According to Baladevan Rangaraju, education policy expert and director of the India Institute in Delhi, segregation has historical roots from times when educating girls was considered taboo. When it finally came to be accepted, parents were worried about their daughters interacting with boys. “It was like choosing the lesser of the evils. They needed to have access to education, hence the separation was introduced,” he says.
But now that girls’ education has become more mainstream, why do some educational institutes still practice this segregation?

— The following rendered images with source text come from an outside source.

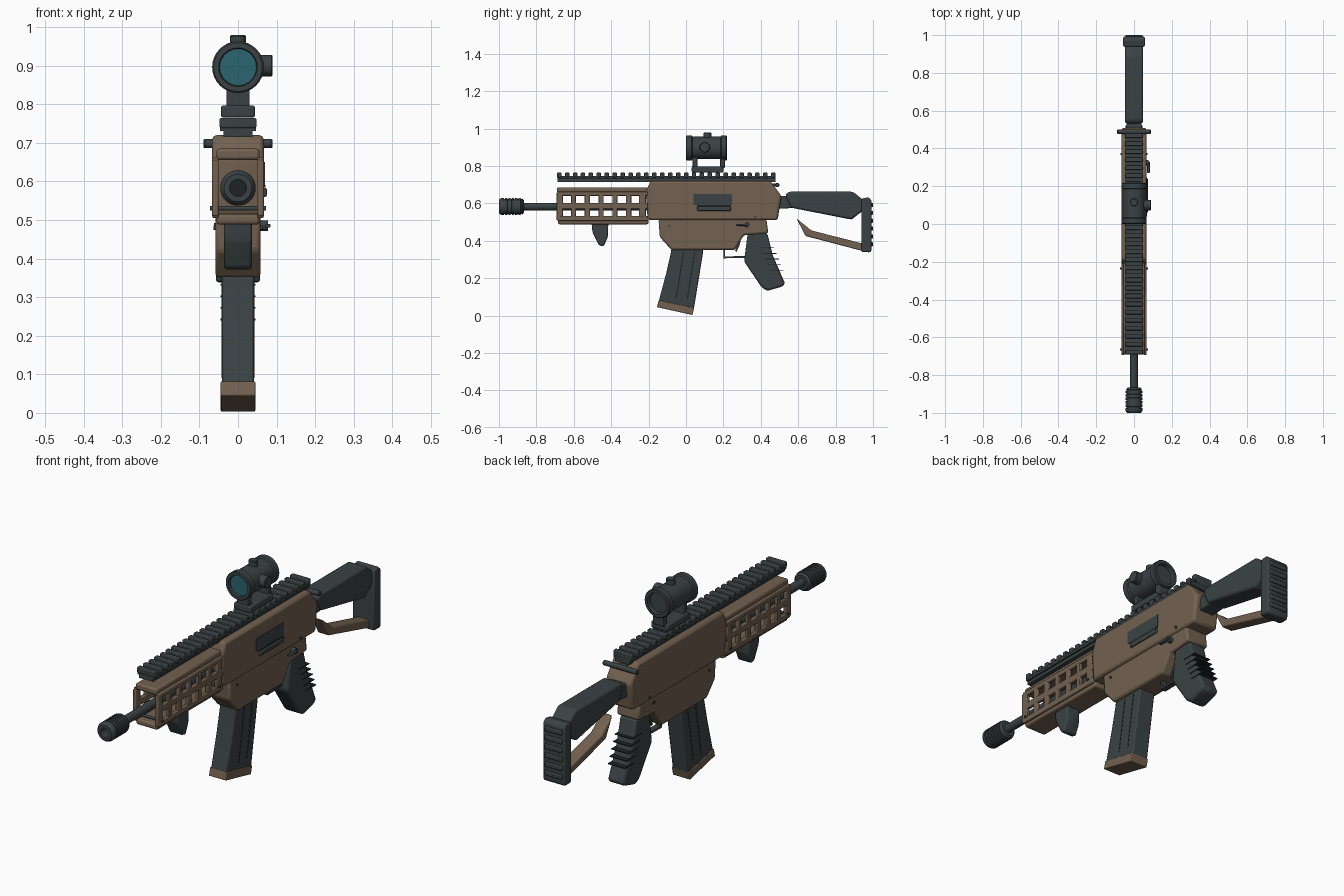
import bpy, bmesh, math
from mathutils import Vector

cube = bpy.data.objects.get("Cube")
if cube:
    bpy.data.objects.remove(cube, do_unlink=True)


def material(name, r, g, b):
    m = bpy.data.materials.new(name)
    m.use_nodes = True
    m.diffuse_color = (r, g, b, 1)
    bsdf = m.node_tree.nodes["Principled BSDF"]
    bsdf.inputs["Base Color"].default_value = (r, g, b, 1)
    bsdf.inputs["Roughness"].default_value = 0.7
    return m


TAN = material("tan polymer", 0.17, 0.12, 0.08)
DARK = material("dark grey", 0.043, 0.055, 0.057)
BLACK = material("groove black", 0.014, 0.017, 0.018)
GLASS = material("teal glass", 0.024, 0.13, 0.16)


def finish(name, bm, mat, bevel=0.0):
    bmesh.ops.recalc_face_normals(bm, faces=bm.faces)
    mesh = bpy.data.meshes.new(name)
    bm.to_mesh(mesh)
    bm.free()
    mesh.materials.append(mat)
    ob = bpy.data.objects.new(name, mesh)
    bpy.context.collection.objects.link(ob)
    if bevel:
        mod = ob.modifiers.new("bevel", "BEVEL")
        mod.width = bevel
        mod.segments = 2
        mod.limit_method = "ANGLE"
        mod.angle_limit = math.radians(20)
    bpy.ops.object.select_all(action="DESELECT")
    bpy.context.view_layer.objects.active = ob
    ob.select_set(True)
    bpy.ops.object.shade_smooth_by_angle(angle=math.radians(32))
    return ob


def prism_into(bm, pts, x0, x1):
    """Side outline of (y, z) points extruded from x0 to x1."""
    a = [bm.verts.new((x0, y, z)) for y, z in pts]
    b = [bm.verts.new((x1, y, z)) for y, z in pts]
    bm.faces.new(a)
    bm.faces.new(b[::-1])
    for i in range(len(pts)):
        j = (i + 1) % len(pts)
        bm.faces.new((a[i], b[i], b[j], a[j]))


def prism(name, pts, half, mat, bevel=0.0):
    bm = bmesh.new()
    prism_into(bm, pts, -half, half)
    return finish(name, bm, mat, bevel)


def rect(y0, y1, z0, z1):
    return [(y0, z0), (y1, z0), (y1, z1), (y0, z1)]


def boxes(name, items, mat, bevel=0.0):
    """Each item is (x0, x1, y0, y1, z0, z1)."""
    bm = bmesh.new()
    for x0, x1, *r in items:
        prism_into(bm, rect(*r), x0, x1)
    return finish(name, bm, mat, bevel)


def lathe(name, profile, centre, mat, axis="Y", sides=32, closed=False):
    """Spin (distance, radius) pairs about an axis through centre."""
    bm = bmesh.new()
    axes = {"X": ((1, 0, 0), (0, 1, 0), (0, 0, 1)),
            "Y": ((0, 1, 0), (1, 0, 0), (0, 0, 1)),
            "Z": ((0, 0, 1), (1, 0, 0), (0, 1, 0))}
    d, u, v = (Vector(k) for k in axes[axis])
    rings = []
    for t, r in profile:
        angles = [2 * math.pi * i / sides for i in range(sides)]
        rings.append([bm.verts.new(Vector(centre) + d * t + u * (r * math.cos(a)) + v * (r * math.sin(a)))
                      for a in angles])
    pairs = list(zip(rings, rings[1:]))
    if closed:
        pairs.append((rings[-1], rings[0]))
    else:
        bm.faces.new(rings[0])
        bm.faces.new(rings[-1])
    for p, q in pairs:
        for i in range(sides):
            j = (i + 1) % sides
            bm.faces.new((p[i], p[j], q[j], q[i]))
    return finish(name, bm, mat)


# Receiver
prism("upper_receiver", [(-.215, .66), (-.19, .72), (.45, .72), (.51, .64), (.49, .51), (-.205, .51)],
      .067, TAN, .012)
prism("lower_receiver", [(-.147, .515), (.43, .515), (.44, .44), (.31, .43), (.26, .35), (-.077, .35), (-.14, .42)],
      .058, TAN, .01)
boxes("ejection_port", [(.06, .07, .04, .245, .59, .65)], DARK)
boxes("port_deflector", [(.06, .075, .06, .24, .56, .583)], DARK, .004)
boxes("port_slit", [(.065, .0708, .06, .24, .584, .59)], BLACK)
for n, y, z, x in (("front_pin", -.09, .48, .063), ("rear_pin", .37, .53, .072),
                   ("handguard_front_screw", -.665, .53, .073), ("handguard_rear_screw", -.235, .53, .073)):
    lathe(n, [(-x, .006), (x, .006)], (0, y, z), DARK, "X", 12)
lathe("selector_pivot", [(.05, .014), (.078, .014)], (0, .325, .485), DARK, "X", 16)
prism("selector_axle", rect(.318, .332, .478, .492), .062, DARK)
boxes("selector_lever", [(.07, .084, .27, .33, .48, .49)], DARK, .003)

# Charging handle
lathe("charging_handle", [(-.09, .009), (-.086, .012), (.086, .012), (.09, .009)], (0, .488, .698), DARK, "X", 16)
boxes("charging_stem", [(-.02, .02, .43, .49, .69, .706)], DARK, .003)

# Handguard: open cage with two rows of windows on each side
bars = []
for s in (-1, 1):
    xs = sorted((s * .05, s * .067))
    for z0, z1 in ((.505, .532), (.57, .603), (.64, .662)):
        bars.append((*xs, -.688, -.205, z0, z1))
    for i in range(7):
        w = .014 if 0 < i < 6 else .018
        c = -.675 + i * .0737
        bars.append((*xs, c - w, c + w, .51, .655))
boxes("handguard_side_cages", bars, TAN, .004)
boxes("handguard_top", [(-.056, .056, -.69, -.2, .655, .685)], TAN, .008)
prism("handguard_bottom", rect(-.685, -.2, .488, .515), .056, TAN, .008)

# Barrel and muzzle
lathe("barrel", [(-.9, .02), (-.15, .02)], (0, 0, .583), DARK)
muzzle = [(-1, .022), (-1, .036), (-.992, .043)]
for i in range(6):
    y = -.985 + i * .018
    muzzle += [(y, .046), (y + .011, .046), (y + .012, .04), (y + .017, .04)]
muzzle += [(-.875, .043), (-.866, .034), (-.866, .018), (-.93, .018), (-.93, .022)]
lathe("muzzle_brake", muzzle, (0, 0, .583), DARK, closed=True)
lathe("muzzle_bore", [(-.94, .0215), (-.938, .0215)], (0, 0, .583), BLACK)

# Top rail
boxes("rail_base", [(-.037, .037, -.688, .478, .715, .742)], DARK)
boxes("rail_teeth", [(-.048, .048, y, y + .024, .738, .764)
                     for y in (-.69 + i * .0424 for i in range(28))], DARK, .004)
boxes("rail_shoulders", [(-.046, .046, -.688, .478, .73, .746)], DARK)

# Sight
boxes("sight_clamp", [(-.044, .044, .03, .2, .765, .797)], DARK, .006)
boxes("sight_legs", [(-.03, .03, y, y + .026, .79, .85) for y in (.035, .182)], DARK, .003)
lathe("sight_tube", [(0, .05), (0, .063), (.004, .067), (.03, .067), (.034, .06), (.185, .06), (.189, .067),
                     (.214, .067), (.218, .063), (.218, .05), (.195, .046), (.02, .046)],
      (0, 0, .896), DARK, closed=True)
lathe("front_lens", [(.012, .0485), (.016, .0485)], (0, 0, .896), GLASS)
lathe("rear_lens", [(.196, .047), (.2, .047)], (0, 0, .896), DARK)
lathe("top_turret", [(.05, .021), (.08, .021), (.083, .018)], (0, .115, .896), DARK, "Z", 20)
lathe("side_turret", [(.04, .028), (.087, .028), (.09, .025)], (0, .1, .9), DARK, "X", 24)

# Foregrip
prism("foregrip", [(-.505, .495), (-.415, .495), (-.418, .42), (-.44, .37), (-.465, .375), (-.5, .445)],
      .036, DARK, .008)

# Magazine
prism("magazine", [(-.077, .37), (.094, .37), (.09, .33), (.042, .035), (-.146, .075), (-.105, .23), (-.08, .34)],
      .042, DARK, .006)
prism("magazine_base", [(-.146, .082), (.044, .042), (.034, .003), (-.155, .045)], .045, TAN, .003)
for k, shift in enumerate((0, .06)):
    prism("magazine_groove_%d" % (k + 1), [(-.016 + shift, .34), (-.01 + shift, .34), (-.05 + shift, .09),
                                          (-.056 + shift, .09)], .043, BLACK)

# Pistol grip with thin finger ribs
prism("pistol_grip", [(.33, .44), (.435, .44), (.465, .32), (.53, .17), (.515, .155), (.435, .132), (.405, .15),
                      (.31, .29)], .043, DARK, .012)
ribs = []
for i in range(5):
    z = .36 - i * .03
    y = .395 + i * .013
    ribs.append((-.045, .045, y, y + .075, z, z + .004))
boxes("grip_ribs", ribs, BLACK)

# Trigger and guard
prism("trigger_guard", [(.2, .36), (.208, .36), (.208, .316), (.34, .319), (.34, .309), (.2, .306)], .014, DARK)
prism("trigger", [(.275, .44), (.3, .44), (.288, .38), (.27, .34), (.262, .345), (.276, .385)], .01, DARK)

# Stock
prism("stock_joint", [(.48, .64), (.56, .64), (.57, .575), (.48, .57)], .04, DARK, .006)
prism("stock_body", [(.53, .645), (.55, .662), (.893, .662), (.945, .62), (.945, .56), (.885, .513), (.56, .577)],
      .048, DARK, .01)
prism("stock_strut", [(.59, .52), (.67, .455), (.945, .385), (.945, .345), (.64, .425)], .03, TAN, .006)
prism("butt_plate", [(.938, .34), (.985, .338), (.992, .35), (.992, .615), (.975, .632), (.938, .625)],
      .057, DARK, .01)
boxes("butt_ridges", [(-.046, .046, .985, 1, z, z + .022) for z in (.37 + i * .042 for i in range(6))],
      DARK, .004)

“From a policy point of view, private schools are catering to the demand because some parents still prefer to send their kids to all-girls or all-boys schools. As for government schools (which still have segregation), I think it’s simply because it’s been there for a very long time and also because in some places, parents are still wary of their children mingling with the opposite sex,” explains Prashant Narang, senior manager of iJustice, a public interest law initiative by the Center for Civil Society.
In such a case, he adds, the policy makers must decide in the favour of providing access to education over enforcing co-education.
However, the General Secretary for the State Platform for Common School Systems, Prince Gajendra Babu, feels that the demand for segregation also has to do with intersections of gender, caste and community.
“[Parents] often want to maintain the purity of their caste, which is why they don’t want their child to interact with boys or girls from other caste, religion or community. It is a way of maintaining social hegemony. It is a feudal concept that continues to persist,” he argues.
Sanjeeban Sarkar, who graduated from St. Joseph’s College in Tiruchipalli in 2014, says that while the rest of the college was co-ed, the English department was boys-only at the time. “The only representation we had of interaction with women was in films, and that was hardly ever accurate. A lot of times, they are just shown as “yes-machines” which is what many of my friends would expect from women,” he says.
The skewed perception works against both sexes.
“I had a deathly fear of boys till I was in class 12,” says Diya (name changed on request), who went to Vidyodaya, an all-girls school in Chennai.
Rangaraju says that such an environment proves to be restrictive and students are not sensitized to the other gender. “If boys and girls are not allowed to mix among themselves, how can they understand each other’s issues? How will they develop a healthy social relationship?” he questions.
While there a lacuna of studies to discern the effect of single-sex schools in the Indian context, foreign studies refute the argument that segregation results in better academic performance. A study undertaken by the American Psychological Association analysed data from 184 researches across students from 21 countries and found only trivial differences in academic results between single-sex and co-ed schools.
Another research carried out in Trinidad and Tobago found similar results and also suggested single-sex schools did not create an environment conducive to breaking gender norms. It was observed that girls from single-sex schools were more likely to conform to gender roles and tended to take “traditionally female subjects.”
Apart from depriving children of developing gender sensitivity, another problem arbitrary segregation creates is that it reduces gender to binaries. “What about say, the transgenders? Between girls’ schools and boys’ schools, where does this child go? There should be equitable access with equitable opportunity in education,” says Gajendra.
Further, many parents fear that their adolescent children will get into romantic relationships and hence, prefer to send them to all-boys or all-girls schools and colleges once they hit puberty. However, Rangaraju maintains that restricting them is futile as it does not control their physiological development.
“By restricting them from sitting next to the opposite sex, you cannot control their hormones. The only thing it restricts is wholesome development,” he says.
Meanwhile, S. Indumati who works at the Resource Center at Azim Premji University, highlights a much scarier effect of forceful segregation. “Due to their stunted interaction with the opposite sex, they may not know how to respond in a situation where they may be bullied or abused too,” she warns.
Source:The News Minute